Sick of Myself is effectively the sort of teenage-boy gross-out ‘satire’ that Julie’s boyfriend Aksel (Anders Danielsen Lie) turns into comics in The Worst Person in the World. It is about an utterly contemptible individual, a narcissistic attention-seeker with absolutely no redeeming qualities. She is the butt of the film’s joke, its only punching bag, upon whose interminable spiral our pleasures of spectatorship rest. Where the title of Trier’s film is an ironic self-effacing statement, here the nastiness of Signe is taken to such an extreme that it pushes the limits of plausibility.

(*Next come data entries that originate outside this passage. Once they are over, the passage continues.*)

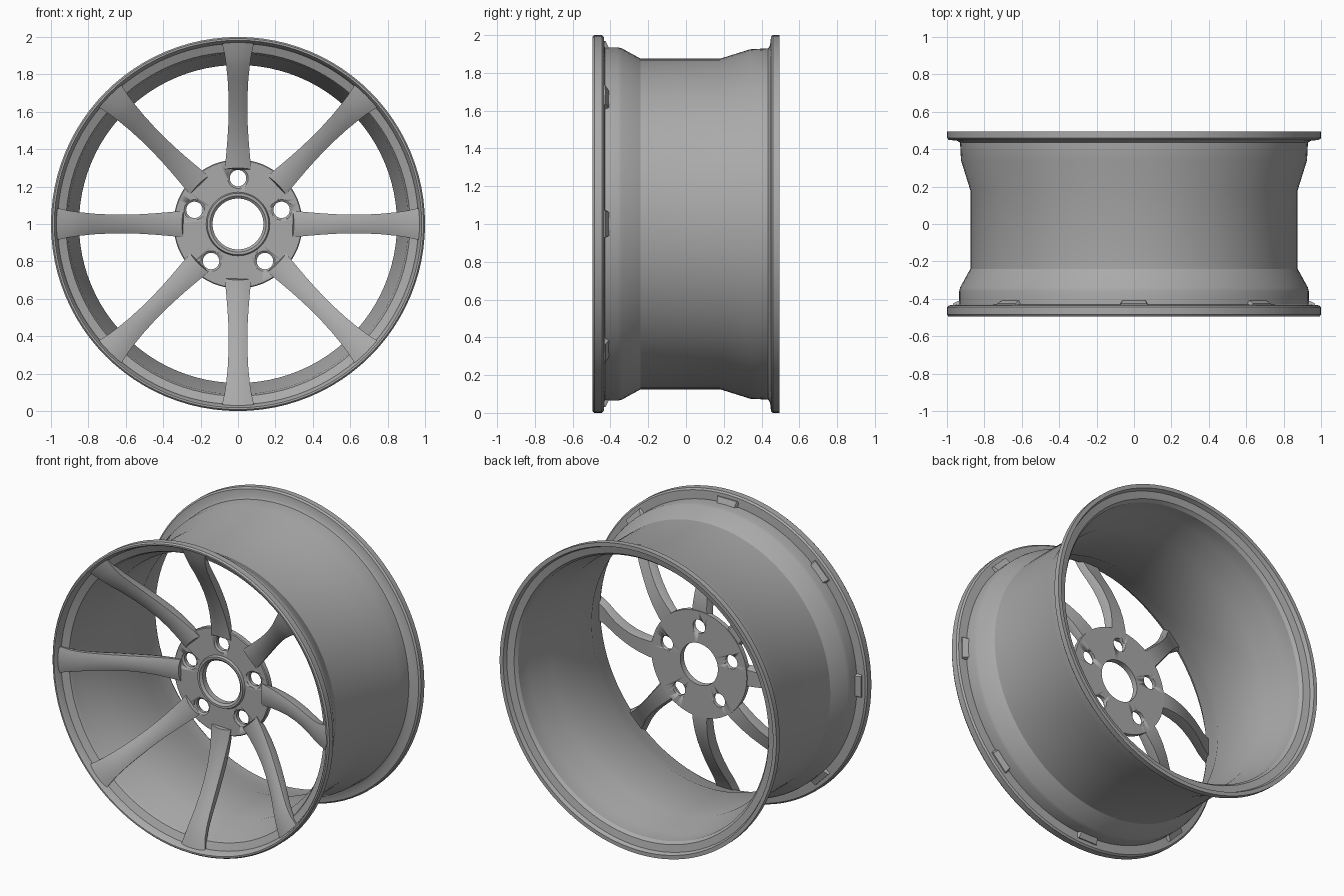
import bpy, bmesh
from math import sin, cos, pi, radians

cube = bpy.data.objects.get("Cube")
if cube:
    bpy.data.objects.remove(cube, do_unlink=True)

metal = bpy.data.materials.new("grey_metal")
metal.use_nodes = True
metal.diffuse_color = (0.4, 0.4, 0.4, 1)
metal.node_tree.nodes["Principled BSDF"].inputs["Base Color"].default_value = (0.4, 0.4, 0.4, 1)


def finish(bm, name, angle=28):
    """Turn a bmesh into a smooth shaded object sitting on the wheel centre."""
    bmesh.ops.recalc_face_normals(bm, faces=bm.faces)
    mesh = bpy.data.meshes.new(name)
    bm.to_mesh(mesh)
    bm.free()
    mesh.materials.append(metal)
    mesh.shade_smooth()
    mesh.set_sharp_from_angle(angle=radians(angle))
    obj = bpy.data.objects.new(name, mesh)
    obj.location.z = 1
    bpy.context.collection.objects.link(obj)
    return obj


def skin(bm, rings, closed):
    """Bridge a list of vertex rings with quads, either looped or capped."""
    n = len(rings[0])
    pairs = list(zip(rings, rings[1:] + rings[:1])) if closed else list(zip(rings, rings[1:]))
    for a, b in pairs:
        for i in range(n):
            j = (i + 1) % n
            bm.faces.new((a[i], a[j], b[j], b[i]))
    if not closed:
        bm.faces.new(rings[0])
        bm.faces.new(rings[-1])


def revolve(bm, profile, steps, cx=0, cz=0, closed=True):
    """Spin (y, radius) points around an axis parallel to y."""
    rings = [[bm.verts.new((cx + r * sin(2 * pi * k / steps), y, cz + r * cos(2 * pi * k / steps)))
              for k in range(steps)] for y, r in profile]
    skin(bm, rings, closed)


# Rim: outer skin front to back, then inner skin back to front
outer = [(-0.485, 1.0), (-0.445, 1.0), (-0.435, 0.99), (-0.43, 0.935), (-0.36, 0.935),
         (-0.34, 0.93), (-0.24, 0.875), (0.18, 0.875), (0.34, 0.925), (0.435, 0.93),
         (0.445, 0.945), (0.45, 0.99), (0.46, 1.0), (0.495, 1.0)]
inner = [(0.495, 0.975), (0.47, 0.965), (0.46, 0.92), (0.44, 0.905), (0.34, 0.9),
         (0.18, 0.85), (-0.24, 0.85), (-0.34, 0.9), (-0.41, 0.91), (-0.43, 0.92),
         (-0.45, 0.965), (-0.485, 0.975), (-0.495, 0.982), (-0.495, 0.992)]
bm = bmesh.new()
revolve(bm, outer + inner, 96)
finish(bm, "rim")

# Hub disc with a raised collar around the centre bore
bm = bmesh.new()
revolve(bm, [(-0.135, 0.345), (-0.165, 0.345), (-0.17, 0.34), (-0.17, 0.17), (-0.185, 0.164),
             (-0.185, 0.15), (-0.172, 0.136), (-0.135, 0.136)], 64)
hub = finish(bm, "hub")

# Five countersunk bolt holes
bm = bmesh.new()
for k in range(5):
    a = 2 * pi * k / 5
    revolve(bm, [(-0.25, 0.055), (-0.167, 0.055), (-0.158, 0.044), (-0.1, 0.044)], 28,
            0.245 * sin(a), 0.245 * cos(a), closed=False)
cutter = finish(bm, "bolt_hole_cutter")
cutter.hide_render = True
mod = hub.modifiers.new("bolt_holes", 'BOOLEAN')
mod.object = cutter
mod.solver = 'EXACT'
bpy.context.view_layer.objects.active = hub
bpy.ops.object.modifier_apply(modifier=mod.name)
bpy.data.objects.remove(cutter, do_unlink=True)

# Spoke stations: radius, front y, half width, thickness
stations = [(0.30, -0.187, 0.07, 0.045), (0.37, -0.2, 0.064, 0.06), (0.45, -0.223, 0.057, 0.07),
            (0.53, -0.253, 0.052, 0.075), (0.61, -0.29, 0.05, 0.075), (0.69, -0.333, 0.051, 0.075),
            (0.77, -0.38, 0.055, 0.07), (0.84, -0.423, 0.062, 0.065), (0.90, -0.452, 0.07, 0.06),
            (0.97, -0.475, 0.085, 0.05)]
bm = bmesh.new()
rings = []
for r, y, w, t in stations:
    front = [(w * u, y + 0.012 * u * u) for u in (-1, -0.75, -0.4, 0, 0.4, 0.75, 1)]
    back = [(w * u, y + t * d) for u, d in ((0.97, 0.6), (0.8, 1), (-0.8, 1), (-0.97, 0.6))]
    rings.append([bm.verts.new((x, v, (r * r - x * x) ** 0.5)) for x, v in front + back])
skin(bm, rings, closed=False)
spoke = finish(bm, "spoke_1", 35)
for k in range(1, 8):
    copy = bpy.data.objects.new(f"spoke_{k + 1}", spoke.data)
    copy.location.z = 1
    copy.rotation_euler.y = k * pi / 4
    bpy.context.collection.objects.link(copy)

Of course, Borgli finds this all very funny. But the blackness of the humour renders it unintelligent, as base and shallow as the vomit-splattered comedies of Ruben Östlund. Indeed, Sick of Myself feels like recent Scandinavian festival darlings processed through an Instagram filter, clawing like Signe herself for a scrap of the acclaim those other films have received. It is a film so desperate to outdo those other films in terms of sheer nastiness, yet fails to realise that it is neither funny nor clever.

There are gestures towards some interesting reason behind Signe’s behaviour. When she is fucked by Thomas after being discharged from hospital, still bandaged, they fantasise about Signe’s funeral filled with hundreds of mourners, his thrusts mirroring the toll of church bells. Borgli comes close to interrogating Signe’s psyche here, but then pushes her back with a look of disgust to mock her again.

Sick of Myself is effectively a freak show, bordering on misogynistic, and certainly ableist—an extended farcical sequence involving a blind PA struggling to get a glass of water is particularly distasteful. Where at the end of The Worst Person in the World one is left with a sense of maturation, Sick of Myself can still be seen playing in the dirt.